Saved entries:
Segment Open
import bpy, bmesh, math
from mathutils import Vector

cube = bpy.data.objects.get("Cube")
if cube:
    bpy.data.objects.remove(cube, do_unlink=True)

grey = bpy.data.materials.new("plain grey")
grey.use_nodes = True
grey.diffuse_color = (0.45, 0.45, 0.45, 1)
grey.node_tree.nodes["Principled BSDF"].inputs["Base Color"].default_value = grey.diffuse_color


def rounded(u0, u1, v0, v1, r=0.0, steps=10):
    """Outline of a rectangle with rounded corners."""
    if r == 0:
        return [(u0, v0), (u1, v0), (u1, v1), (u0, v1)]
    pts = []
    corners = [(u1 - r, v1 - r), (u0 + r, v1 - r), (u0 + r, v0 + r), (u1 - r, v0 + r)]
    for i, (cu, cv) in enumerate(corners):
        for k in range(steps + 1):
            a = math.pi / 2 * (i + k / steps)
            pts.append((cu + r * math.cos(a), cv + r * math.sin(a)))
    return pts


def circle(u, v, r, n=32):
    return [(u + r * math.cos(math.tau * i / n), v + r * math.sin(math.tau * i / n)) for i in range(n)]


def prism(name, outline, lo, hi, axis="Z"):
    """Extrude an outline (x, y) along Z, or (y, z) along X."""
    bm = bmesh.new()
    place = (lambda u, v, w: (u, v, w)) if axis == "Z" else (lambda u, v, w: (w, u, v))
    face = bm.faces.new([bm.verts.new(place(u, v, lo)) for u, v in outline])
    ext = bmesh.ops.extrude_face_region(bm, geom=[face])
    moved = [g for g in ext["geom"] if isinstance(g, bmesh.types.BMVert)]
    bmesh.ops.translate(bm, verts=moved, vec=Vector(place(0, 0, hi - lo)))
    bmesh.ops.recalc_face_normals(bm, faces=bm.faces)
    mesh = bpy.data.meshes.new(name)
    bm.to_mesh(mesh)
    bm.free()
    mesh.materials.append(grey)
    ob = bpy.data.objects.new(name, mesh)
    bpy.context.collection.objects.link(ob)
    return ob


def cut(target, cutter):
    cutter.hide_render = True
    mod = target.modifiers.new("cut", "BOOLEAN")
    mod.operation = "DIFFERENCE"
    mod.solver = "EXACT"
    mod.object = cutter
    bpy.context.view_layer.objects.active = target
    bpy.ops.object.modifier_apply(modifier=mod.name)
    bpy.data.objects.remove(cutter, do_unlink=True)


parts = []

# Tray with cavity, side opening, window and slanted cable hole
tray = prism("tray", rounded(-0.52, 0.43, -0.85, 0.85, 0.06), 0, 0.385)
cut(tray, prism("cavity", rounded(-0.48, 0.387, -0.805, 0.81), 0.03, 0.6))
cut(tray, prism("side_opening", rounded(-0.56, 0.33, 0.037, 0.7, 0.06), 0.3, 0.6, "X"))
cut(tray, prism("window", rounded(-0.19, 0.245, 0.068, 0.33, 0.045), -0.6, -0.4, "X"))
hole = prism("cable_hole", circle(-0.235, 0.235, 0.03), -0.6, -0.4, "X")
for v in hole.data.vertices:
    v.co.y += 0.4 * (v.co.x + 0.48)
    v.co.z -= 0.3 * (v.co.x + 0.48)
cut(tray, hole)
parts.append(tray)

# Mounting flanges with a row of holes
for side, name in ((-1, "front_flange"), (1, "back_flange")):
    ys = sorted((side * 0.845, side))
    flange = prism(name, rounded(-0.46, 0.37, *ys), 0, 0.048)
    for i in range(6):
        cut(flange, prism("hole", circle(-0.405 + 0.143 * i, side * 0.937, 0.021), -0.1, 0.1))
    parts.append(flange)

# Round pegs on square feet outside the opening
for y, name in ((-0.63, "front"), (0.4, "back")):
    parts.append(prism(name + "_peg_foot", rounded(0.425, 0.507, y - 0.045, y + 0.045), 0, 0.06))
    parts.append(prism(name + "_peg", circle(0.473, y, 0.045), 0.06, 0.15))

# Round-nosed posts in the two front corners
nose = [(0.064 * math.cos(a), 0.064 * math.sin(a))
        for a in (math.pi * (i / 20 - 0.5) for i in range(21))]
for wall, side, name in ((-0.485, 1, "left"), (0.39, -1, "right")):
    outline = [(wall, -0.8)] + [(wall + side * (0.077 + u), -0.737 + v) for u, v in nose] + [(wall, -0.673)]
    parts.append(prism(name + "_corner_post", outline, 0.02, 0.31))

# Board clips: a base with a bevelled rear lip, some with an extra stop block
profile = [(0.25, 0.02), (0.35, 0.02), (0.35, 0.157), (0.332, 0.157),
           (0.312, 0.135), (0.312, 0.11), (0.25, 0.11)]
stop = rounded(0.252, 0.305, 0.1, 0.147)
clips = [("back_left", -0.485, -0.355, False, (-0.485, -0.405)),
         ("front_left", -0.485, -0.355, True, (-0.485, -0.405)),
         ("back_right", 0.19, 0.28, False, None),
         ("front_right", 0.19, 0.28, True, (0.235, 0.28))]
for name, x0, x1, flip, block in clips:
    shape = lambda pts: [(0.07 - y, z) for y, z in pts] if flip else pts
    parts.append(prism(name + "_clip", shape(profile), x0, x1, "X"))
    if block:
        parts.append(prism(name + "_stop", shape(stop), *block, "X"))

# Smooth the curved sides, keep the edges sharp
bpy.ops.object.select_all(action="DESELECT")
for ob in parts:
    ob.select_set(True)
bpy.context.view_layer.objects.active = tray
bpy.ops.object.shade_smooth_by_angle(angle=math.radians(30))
Segment Closed
▶ YOUR ASSIGNMENT:
For this exercise, set down all of the entries again word for word.

▶ ANSWER SPACE:
import bpy, bmesh, math
from mathutils import Vector

cube = bpy.data.objects.get("Cube")
if cube:
    bpy.data.objects.remove(cube, do_unlink=True)

grey = bpy.data.materials.new("plain grey")
grey.use_nodes = True
grey.diffuse_color = (0.45, 0.45, 0.45, 1)
grey.node_tree.nodes["Principled BSDF"].inputs["Base Color"].default_value = grey.diffuse_color


def rounded(u0, u1, v0, v1, r=0.0, steps=10):
    """Outline of a rectangle with rounded corners."""
    if r == 0:
        return [(u0, v0), (u1, v0), (u1, v1), (u0, v1)]
    pts = []
    corners = [(u1 - r, v1 - r), (u0 + r, v1 - r), (u0 + r, v0 + r), (u1 - r, v0 + r)]
    for i, (cu, cv) in enumerate(corners):
        for k in range(steps + 1):
            a = math.pi / 2 * (i + k / steps)
            pts.append((cu + r * math.cos(a), cv + r * math.sin(a)))
    return pts


def circle(u, v, r, n=32):
    return [(u + r * math.cos(math.tau * i / n), v + r * math.sin(math.tau * i / n)) for i in range(n)]


def prism(name, outline, lo, hi, axis="Z"):
    """Extrude an outline (x, y) along Z, or (y, z) along X."""
    bm = bmesh.new()
    place = (lambda u, v, w: (u, v, w)) if axis == "Z" else (lambda u, v, w: (w, u, v))
    face = bm.faces.new([bm.verts.new(place(u, v, lo)) for u, v in outline])
    ext = bmesh.ops.extrude_face_region(bm, geom=[face])
    moved = [g for g in ext["geom"] if isinstance(g, bmesh.types.BMVert)]
    bmesh.ops.translate(bm, verts=moved, vec=Vector(place(0, 0, hi - lo)))
    bmesh.ops.recalc_face_normals(bm, faces=bm.faces)
    mesh = bpy.data.meshes.new(name)
    bm.to_mesh(mesh)
    bm.free()
    mesh.materials.append(grey)
    ob = bpy.data.objects.new(name, mesh)
    bpy.context.collection.objects.link(ob)
    return ob


def cut(target, cutter):
    cutter.hide_render = True
    mod = target.modifiers.new("cut", "BOOLEAN")
    mod.operation = "DIFFERENCE"
    mod.solver = "EXACT"
    mod.object = cutter
    bpy.context.view_layer.objects.active = target
    bpy.ops.object.modifier_apply(modifier=mod.name)
    bpy.data.objects.remove(cutter, do_unlink=True)


parts = []

# Tray with cavity, side opening, window and slanted cable hole
tray = prism("tray", rounded(-0.52, 0.43, -0.85, 0.85, 0.06), 0, 0.385)
cut(tray, prism("cavity", rounded(-0.48, 0.387, -0.805, 0.81), 0.03, 0.6))
cut(tray, prism("side_opening", rounded(-0.56, 0.33, 0.037, 0.7, 0.06), 0.3, 0.6, "X"))
cut(tray, prism("window", rounded(-0.19, 0.245, 0.068, 0.33, 0.045), -0.6, -0.4, "X"))
hole = prism("cable_hole", circle(-0.235, 0.235, 0.03), -0.6, -0.4, "X")
for v in hole.data.vertices:
    v.co.y += 0.4 * (v.co.x + 0.48)
    v.co.z -= 0.3 * (v.co.x + 0.48)
cut(tray, hole)
parts.append(tray)

# Mounting flanges with a row of holes
for side, name in ((-1, "front_flange"), (1, "back_flange")):
    ys = sorted((side * 0.845, side))
    flange = prism(name, rounded(-0.46, 0.37, *ys), 0, 0.048)
    for i in range(6):
        cut(flange, prism("hole", circle(-0.405 + 0.143 * i, side * 0.937, 0.021), -0.1, 0.1))
    parts.append(flange)

# Round pegs on square feet outside the opening
for y, name in ((-0.63, "front"), (0.4, "back")):
    parts.append(prism(name + "_peg_foot", rounded(0.425, 0.507, y - 0.045, y + 0.045), 0, 0.06))
    parts.append(prism(name + "_peg", circle(0.473, y, 0.045), 0.06, 0.15))

# Round-nosed posts in the two front corners
nose = [(0.064 * math.cos(a), 0.064 * math.sin(a))
        for a in (math.pi * (i / 20 - 0.5) for i in range(21))]
for wall, side, name in ((-0.485, 1, "left"), (0.39, -1, "right")):
    outline = [(wall, -0.8)] + [(wall + side * (0.077 + u), -0.737 + v) for u, v in nose] + [(wall, -0.673)]
    parts.append(prism(name + "_corner_post", outline, 0.02, 0.31))

# Board clips: a base with a bevelled rear lip, some with an extra stop block
profile = [(0.25, 0.02), (0.35, 0.02), (0.35, 0.157), (0.332, 0.157),
           (0.312, 0.135), (0.312, 0.11), (0.25, 0.11)]
stop = rounded(0.252, 0.305, 0.1, 0.147)
clips = [("back_left", -0.485, -0.355, False, (-0.485, -0.405)),
         ("front_left", -0.485, -0.355, True, (-0.485, -0.405)),
         ("back_right", 0.19, 0.28, False, None),
         ("front_right", 0.19, 0.28, True, (0.235, 0.28))]
for name, x0, x1, flip, block in clips:
    shape = lambda pts: [(0.07 - y, z) for y, z in pts] if flip else pts
    parts.append(prism(name + "_clip", shape(profile), x0, x1, "X"))
    if block:
        parts.append(prism(name + "_stop", shape(stop), *block, "X"))

# Smooth the curved sides, keep the edges sharp
bpy.ops.object.select_all(action="DESELECT")
for ob in parts:
    ob.select_set(True)
bpy.context.view_layer.objects.active = tray
bpy.ops.object.shade_smooth_by_angle(angle=math.radians(30))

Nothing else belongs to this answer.